For our circuit, it can function as an alcometer so that we get an estimate of a person’s blood alcohol level.
Disclaimer: You don’t have to drink alcohol in order to test this sensor. Mouthwash, such as Listerine, contains alcohol. If you gargle mouthwash for a few seconds and then breathe into the sensor, the readings should jump and register. This is all that’s needed to test. I take no responsibility for any drunkenness.
- MQ-3 alcohol sensor
The MQ-3 can be obtained very cheaply, just a few bucks. A good place to look for it is on ebay, which always has auctions on them for the $2-$3 range.
Important, it is recommended that you do not obtain the standalone sensor but the whole MQ-3 board. This is because if you buy the standalone sensor, you will have to finish building the whole schematic before you can connect it to the arduino. So that less work is required for integrating it with the arduino, it is recommended that you buy the complete MQ-3 sensor circuit. This you can see below.

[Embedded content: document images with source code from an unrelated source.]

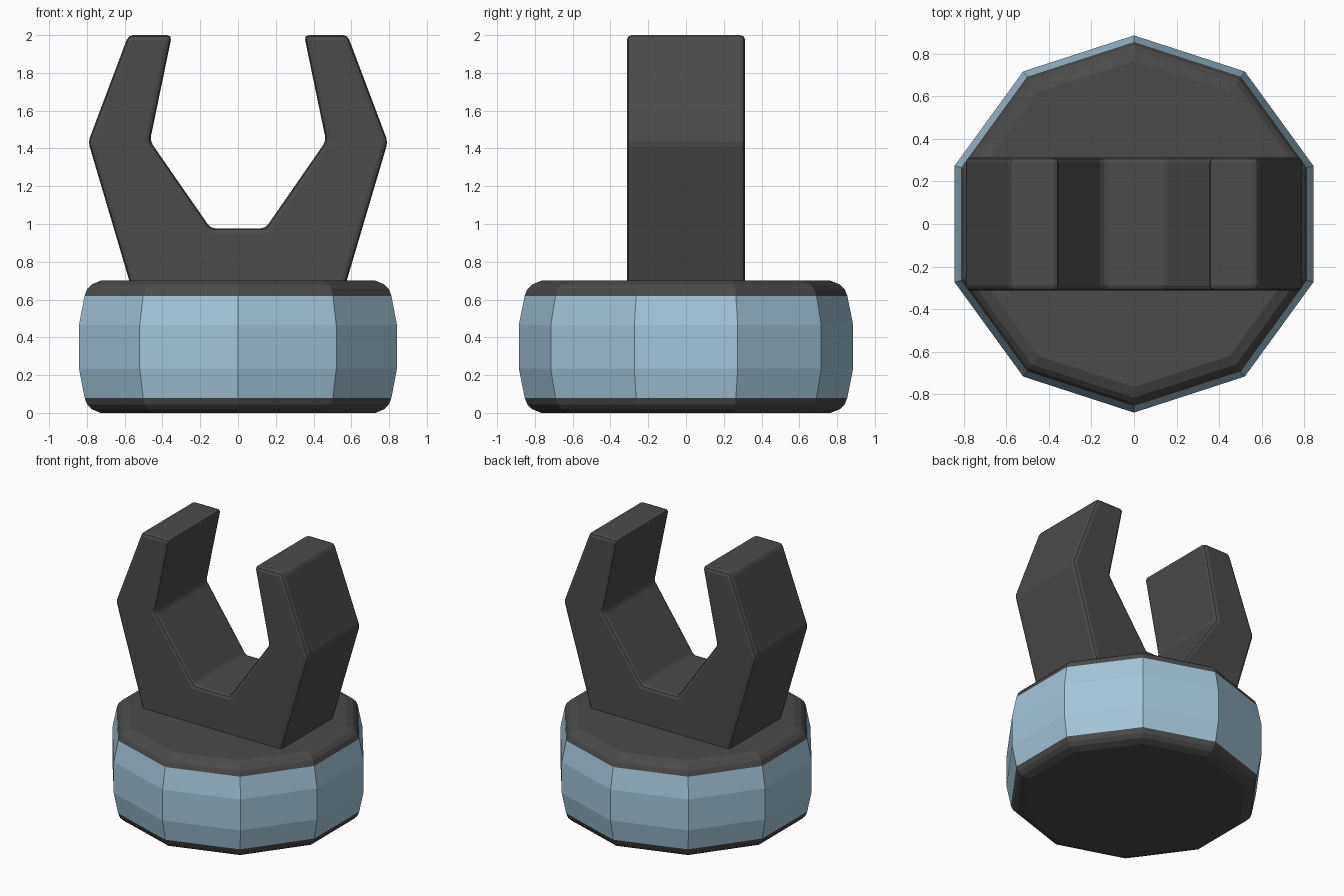
import bpy, bmesh, math

if "Cube" in bpy.data.objects:
    bpy.data.objects.remove(bpy.data.objects["Cube"])


def material(name, rgb):
    m = bpy.data.materials.new(name)
    m.diffuse_color = (*rgb, 1)
    m.use_nodes = True
    m.node_tree.nodes["Principled BSDF"].inputs["Base Color"].default_value = m.diffuse_color
    return m


dark = material("dark_rubber", (0.07, 0.07, 0.07))
blue = material("blue_band", (0.37, 0.56, 0.69))


def add_object(name, bm, mats):
    bmesh.ops.recalc_face_normals(bm, faces=bm.faces)
    me = bpy.data.meshes.new(name)
    bm.to_mesh(me)
    bm.free()
    for m in mats:
        me.materials.append(m)
    ob = bpy.data.objects.new(name, me)
    bpy.context.collection.objects.link(ob)
    return ob


# Ten-sided base: stacked rings, mirrored about mid height
SIDES, HEIGHT = 10, 0.70
lower = [(0.765, 0.0), (0.815, 0.02), (0.84, 0.045), (0.854, 0.08), (0.885, 0.235)]
rings = lower + [(r, HEIGHT - z) for r, z in reversed(lower)]
bm = bmesh.new()
loops = []
for r, z in rings:
    angles = [math.pi / 2 + 2 * math.pi * i / SIDES for i in range(SIDES)]
    loops.append([bm.verts.new((r * math.cos(a), r * math.sin(a), z)) for a in angles])
for k, (a, b) in enumerate(zip(loops, loops[1:])):
    for i in range(SIDES):
        j = (i + 1) % SIDES
        f = bm.faces.new((a[i], a[j], b[j], b[i]))
        f.material_index = 1 if 3 <= k <= 5 else 0   # blue band in the middle
bm.faces.new(loops[0])
bm.faces.new(loops[-1])
add_object("round_base", bm, [dark, blue])

# Forked clamp: mirrored profile extruded along y, edges bevelled
half = [(0.546, 0.60), (0.793, 1.435), (0.58, 2.0), (0.35, 2.0), (0.466, 1.44), (0.145, 0.977)]
profile = half + [(-x, z) for x, z in reversed(half)]
bm = bmesh.new()
face = bm.faces.new([bm.verts.new((x, -0.313, z)) for x, z in profile])
out = bmesh.ops.extrude_face_region(bm, geom=[face])
for v in out["geom"]:
    if isinstance(v, bmesh.types.BMVert):
        v.co.y = 0.313
clamp = add_object("forked_clamp", bm, [dark])
bev = clamp.modifiers.new("soft_edges", "BEVEL")
bev.width = 0.025
bev.segments = 2
bev.limit_method = "ANGLE"
bev.angle_limit = math.radians(30)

If you buy the complete board, there are 4 leads which need to be connected.
There 4 leads are +5V, AOUT, DOUT, and GND.
The +5V and GND leads establishes power for the alcohol sensor.
The other 2 leads are AOUT (analog output) and DOUT (digital output). How the sensor works is the terminal AOUT gives an analog voltage output in proportion to the amount of alcohol the sensor detects. The more alcohol it detects, the greater the analog voltage it will output. Conversely, the less alcohol it detects, the less analog voltage it will output. If the analog voltage reaches a certain threshold, it will send the digital pin DOUT high. Once this DOUT pin goes high, the arduino will detect this and will trigger the LED to turn on, signaling that the alcohol threshold has been reached and is now over the limit. How you can change this threshold level is by adjusting the potentiometer to either raise or lower the level.
MQ-3 Alcohol Sensor Circuit Schematic
The alcohol sensor circuit we will build with an MQ-3 sensor integrated with an arduino is shown below.
The connections are pretty basic.
To connect the sensor, there are 4 leads. 2 of them are for power. The +5V terminal of the sensor connects into the 5V terminal of the arduino board. The GND terminal of the sensor connects into the GND terminal of the arduino. This establishes power for the sensor.
The other 2 connections are the analog and digital output of the sensor. These connect to analog pin A0 and digital pin D8, respectively.